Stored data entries
___

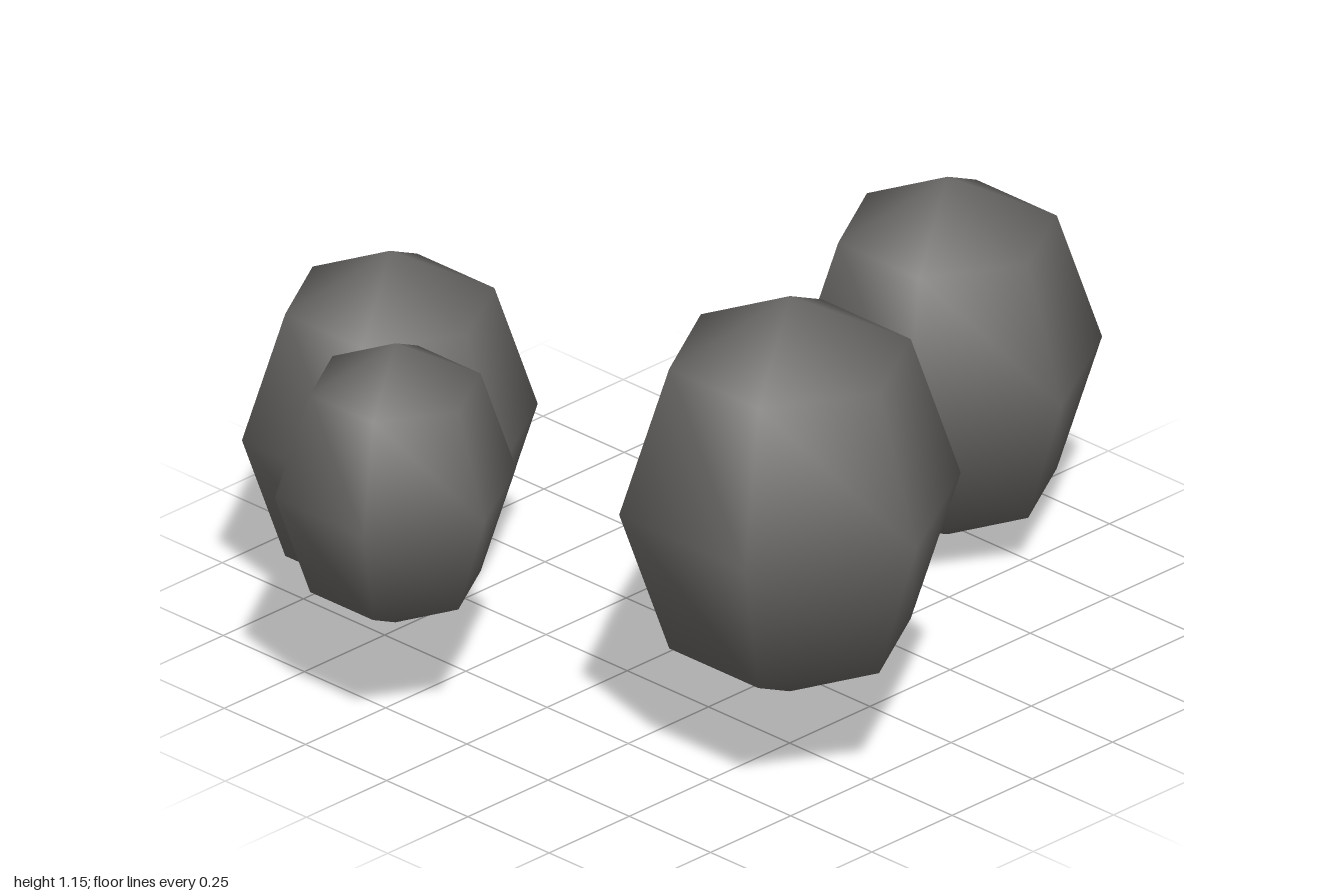
import * as THREE from 'three';

export function createModel() {
  const group = new THREE.Group();
  const stone = new THREE.MeshStandardMaterial({ color: 0x696765 });
  stone.name = 'stoneGrey';

  // One coarse six-sided sphere shared by all rocks, with smooth normals
  const geometry = new THREE.SphereGeometry(1, 6, 4);

  // Each rock: name, centre x, y, z and radius; all are 1.25 times taller than wide
  const rocks = [
    ['leftRock', 0.577, 0.667, 0.327, 0.388],
    ['rightRock', -0.635, 0.42, 0.347, 0.336],
    ['smallFrontRock', -0.21, 0.57, 0.76, 0.274],
    ['backRock', 0.052, 0.452, -0.696, 0.351],
  ];
  for (const [name, x, y, z, r] of rocks) {
    const rock = new THREE.Mesh(geometry, stone);
    rock.name = name;
    rock.position.set(x, y, z);
    rock.scale.set(r, r * 1.25, r);
    group.add(rock);
  }
  return group;
}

___

**Task statement**
Show the lines of the records that include the string "name".

**Result of the task**
  stone.name = 'stoneGrey';
  // Each rock: name, centre x, y, z and radius; all are 1.25 times taller than wide
  for (const [name, x, y, z, r] of rocks) {
    rock.name = name;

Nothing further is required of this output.